A secure attachment pattern is widely considered to be one of the hallmarks of emotional health and development. Primarily formed within the bond between an individual and their early caregivers, attachment is shaped by the quality of the attunement, reliability, and responsiveness present during the first months and years of life. For those fortunate to have had early experiences that included adequate levels of physically and emotionally attuned care, a secure pattern of attachment is typical. This security facilitates a sense of safety and resilience in later relationships with a healthy balance of closeness and separation. Individuals who develop an insecure pattern due to a less optimal early environment tend to experience relationships that are marked with abandonment fears, as well as general dissatisfaction and instability. This happens because early attachment needs for connection and comfort that go unmet and are frequently transferred to adult relationships, most notably onto romantic partners.

It is important to acknowledge, while patterns of attachment are most malleable in infancy, they can evolve over the lifespan in response to new experiences and important relationships. This means secure attachment qualities can develop, despite adverse early experiences, to form what is referred to what is referred to as earned secure attachment pattern in adulthood.

The following are important considerations for moving from insecure to earned secure attachment:
1. Identify and explore your attachment pattern. With insight into how early experiences with caregivers shaped the ways you engage in current relationships it is easier to notice any insecure patterns within them. One common one is frequent and persistent anxiety around too much or too little closeness or separation in relationships. Any recurring themes in patterns of communication, as well as behavioral and emotional responses are important to pay attention to.
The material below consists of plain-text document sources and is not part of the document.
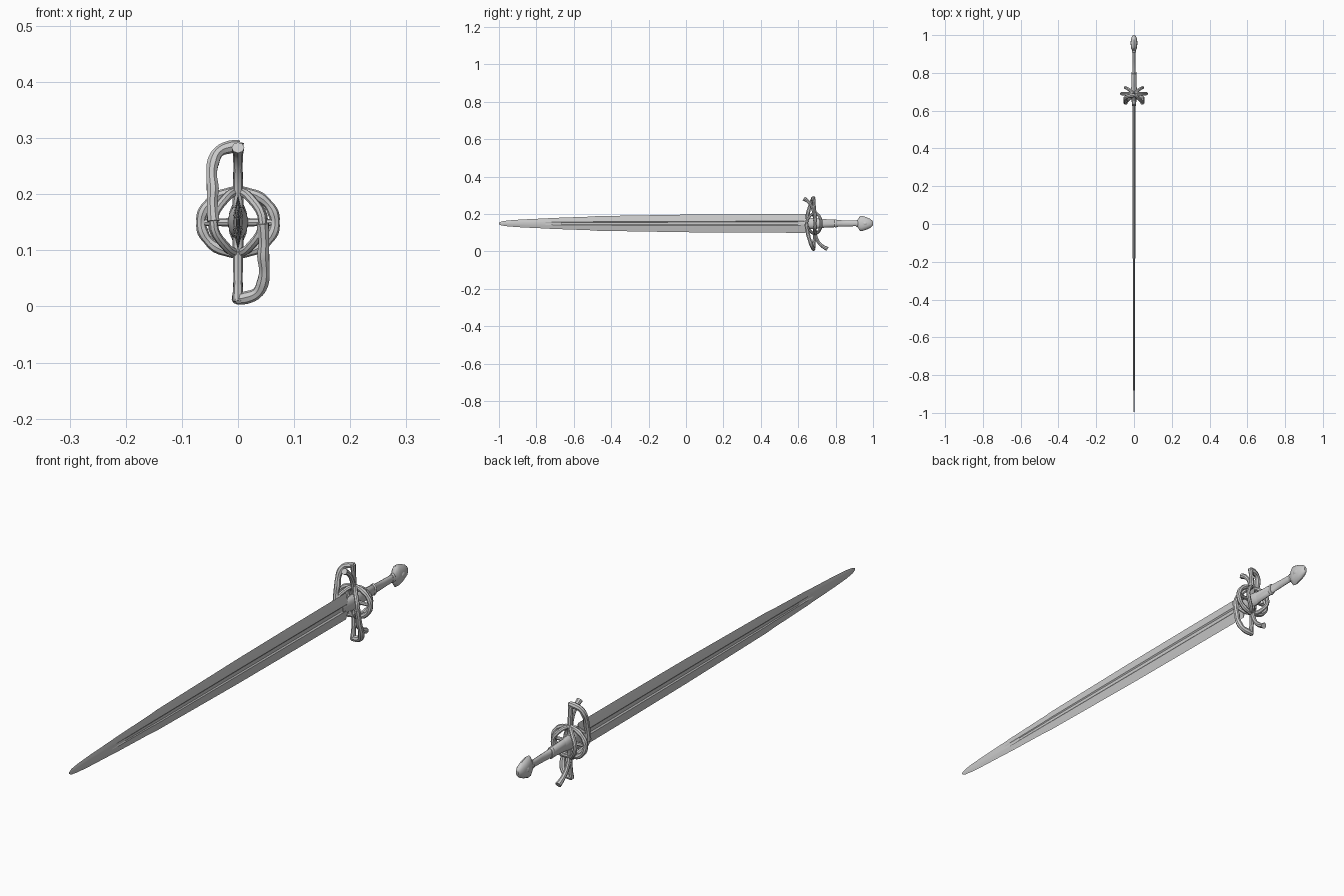
import bpy, bmesh, math

if "Cube" in bpy.data.objects:
    bpy.data.objects.remove(bpy.data.objects["Cube"])

ZC = 0.15  # height of the sword's long axis


def finish(obj, angle=40):
    bpy.ops.object.select_all(action='DESELECT')
    bpy.context.view_layer.objects.active = obj
    obj.select_set(True)
    bpy.ops.object.shade_smooth_by_angle(angle=math.radians(angle))
    return obj


def loft(name, rings, angle=40):
    """Skin a list of equal-length point rings and cap both ends."""
    bm = bmesh.new()
    rows = [[bm.verts.new(p) for p in ring] for ring in rings]
    n = len(rows[0])
    for a, b in zip(rows, rows[1:]):
        for i in range(n):
            bm.faces.new((a[i], a[(i + 1) % n], b[(i + 1) % n], b[i]))
    bm.faces.new(rows[0])
    bm.faces.new(rows[-1])
    bmesh.ops.recalc_face_normals(bm, faces=bm.faces)
    mesh = bpy.data.meshes.new(name)
    bm.to_mesh(mesh)
    bm.free()
    obj = bpy.data.objects.new(name, mesh)
    bpy.context.collection.objects.link(obj)
    return finish(obj, angle)


def oval(y, rx, rz, n=12):
    return [(rx * math.cos(2 * math.pi * i / n), y, ZC + rz * math.sin(2 * math.pi * i / n))
            for i in range(n)]


def tube(name, pts, radius, closed=False, res=5):
    """Round bar through points; a fourth value scales the radius."""
    cu = bpy.data.curves.new(name, 'CURVE')
    cu.dimensions = '3D'
    cu.bevel_depth = radius
    cu.bevel_resolution = 2
    cu.resolution_u = res
    cu.use_fill_caps = True
    sp = cu.splines.new('BEZIER')
    sp.bezier_points.add(len(pts) - 1)
    for bp, p in zip(sp.bezier_points, pts):
        bp.co = p[:3]
        bp.radius = p[3] if len(p) > 3 else 1
        bp.handle_left_type = bp.handle_right_type = 'AUTO'
    sp.use_cyclic_u = closed
    obj = bpy.data.objects.new(name, cu)
    bpy.context.collection.objects.link(obj)
    bpy.ops.object.select_all(action='DESELECT')
    bpy.context.view_layer.objects.active = obj
    obj.select_set(True)
    bpy.ops.object.convert(target='MESH')
    return finish(bpy.context.view_layer.objects.active)


# Blade: y, half width, half thickness, fuller depth factor
stations = [(-1.0, 0.004, 0.001, 1), (-0.985, 0.011, 0.002, 1), (-0.95, 0.016, 0.003, 1),
            (-0.88, 0.021, 0.004, 1), (-0.75, 0.027, 0.004, 1), (-0.72, 0.029, 0.004, 0.5),
            (-0.52, 0.036, 0.005, 0.5), (-0.48, 0.039, 0.006, 0.5), (0.0, 0.047, 0.007, 0.5),
            (0.3, 0.049, 0.008, 0.5), (0.60, 0.050, 0.009, 0.5), (0.64, 0.050, 0.009, 1)]
rings = []
for y, w, t, f in stations:
    half = [(0, w), (t * 0.55, w * 0.6), (t, w * 0.24), (t * f, w * 0.14)]
    side = half + [(x, -z) for x, z in half[::-1]]
    rings.append([(x, y, ZC + z) for x, z in side] + [(-x, y, ZC + z) for x, z in side[-2:0:-1]])
loft("blade", rings, 15)

# Collar where blade meets hilt
loft("ricasso_collar", [oval(0.612, 0.008, 0.02), oval(0.64, 0.011, 0.026),
                        oval(0.68, 0.018, 0.03), oval(0.72, 0.015, 0.026), oval(0.735, 0.012, 0.02)])

# Grip with middle and end bands
loft("grip", [oval(0.70, 0.014, 0.025), oval(0.80, 0.012, 0.020), oval(0.803, 0.009, 0.018),
              oval(0.86, 0.008, 0.016), oval(0.93, 0.008, 0.014)])
for i, (y, rx, rz) in enumerate([(0.80, 0.014, 0.022), (0.915, 0.011, 0.018)]):
    loft(f"grip_band_{i}", [oval(y - 0.006, rx * .85, rz * .85), oval(y - 0.003, rx, rz),
                            oval(y + 0.003, rx, rz), oval(y + 0.006, rx * .85, rz * .85)])

# Pommel with a raised boss on each face
loft("pommel", [oval(0.918, 0.010, 0.020), oval(0.93, 0.015, 0.040), oval(0.942, 0.017, 0.041),
                oval(0.965, 0.018, 0.033), oval(0.985, 0.014, 0.024), oval(0.995, 0.009, 0.016),
                oval(1.0, 0.005, 0.009)])
bpy.ops.mesh.primitive_uv_sphere_add(segments=12, ring_count=8, radius=1, location=(0, 0.958, ZC))
boss = bpy.context.object
boss.name = "pommel_boss"
boss.scale = (0.02, 0.022, 0.018)
finish(boss)

# Quillons: upper one bends to the blade, lower one to the pommel
tube("upper_quillon", [(0, .69, .15, 1.3), (0, .685, .20, 1), (0, .67, .245, .9),
                       (0, .65, .27, 1), (0, .63, .283, 1.25)], 0.009)
tube("lower_quillon", [(0, .69, .15, 1.3), (0, .69, .10, 1), (0, .705, .055, .9),
                       (0, .73, .028, 1), (0, .757, .013, 1.25)], 0.009)

# Main ring of the guard, slightly knobbly like twisted bar
ring = []
for i in range(20):
    a = 2 * math.pi * i / 20
    ring.append((0.066 * math.cos(a), 0.69, ZC + 0.055 * math.sin(a), 1.12 if i % 2 else 0.92))
tube("guard_ring", ring, 0.009, True, 3)
tube("guard_crossbar", [(-.066, .69, ZC), (0, .69, ZC, 1.3), (.066, .69, ZC)], 0.006)

for s in (1, -1):
    tag = "upper_left" if s > 0 else "lower_right"

    # Outer hooked loop, rotated half a turn about the long axis for its twin
    path = [(.004, .682, .137), (-.015, .68, .134), (-.034, .675, .126), (-.044, .668, .108),
            (-.047, .660, .085), (-.045, .653, .060), (-.046, .648, .035), (-.044, .643, .002)]
    tube("hooked_loop_" + tag, [(s * x, y, ZC + s * z, 1.1 if i % 2 else .95)
                                for i, (x, y, z) in enumerate(path)], 0.0105)
    # Vertical post from guard centre to the loop's turn
    tube("loop_post_" + tag, [(0, .69, ZC, 1.2), (0, .688, ZC + s * .06, 1),
                              (0, .684, ZC + s * .11, .9), (0, .68, ZC + s * .141, 1.15)], 0.009)

    # Finger arms curving forward and back on each side
    side = "left" if s < 0 else "right"
    tube("front_arm_" + side, [(s * .004, .69, ZC + .055), (s * .02, .668, ZC + .045),
                               (s * .044, .645, ZC), (s * .02, .668, ZC - .045),
                               (s * .004, .69, ZC - .055)], 0.008)
    tube("back_arm_" + side, [(s * .004, .69, ZC + .055), (s * .022, .708, ZC + .045),
                              (s * .046, .722, ZC), (s * .022, .708, ZC - .045),
                              (s * .004, .69, ZC - .055)], 0.008)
2. Tend to your nervous system. Emotional regulation is key to a strong sense of self and critical to healthy relationships. There are a variety of ways to decrease physiological and emotional responses to stress, anxiety, and intense emotions. While focusing on slowing the breath is the best tool you have for calming your nervous system, a quick google search will provide countless other options to choose from. Practice a few of these daily to increase your overall sense of calm and wellbeing. You may find you are less reactive to stressful situations over time.

3. Express yourself. Practice communicating openly and honestly in your relationships. Work toward identifying and sharing your feelings and needs, as well as identifying and implementing boundaries in your relationships. Encouraging others in your life to share in these ways as well will help you build and strengthen mutually healthy relationships.

4. Seek Support. Consider working with a supportive therapist to help you explore your attachment history and experiences of trauma, as well as to develop healthier communication and other relational patterns.

5. Build healthy relationships. Engage in relationships that feel supportive, nurturing, and respectful to your feelings and boundaries. Trust, empathy, and mutual respect are essential components of strong and healthy relationships. The more you recognize these characteristics, the more likely you are to seek them out.

6. Be patient and kind to yourself. Working toward changing relational patterns takes dedication and persistence. Remember that your current patterns have developed throughout your entire life to this point, and it will take time to shift toward healthier ones. Acknowledge small changes along the way.

Developing earned secure attachment patterns requires self-awareness, diligence, and a willingness to explore and challenge yourself. With support and commitment to change, it is possible to cultivate stronger, healthier, and more fulfilling relationships in your life.

Written By:
Carrie Niles, MA, LPCC
Individual and Family Therapist
Lakes Center for Youth & Families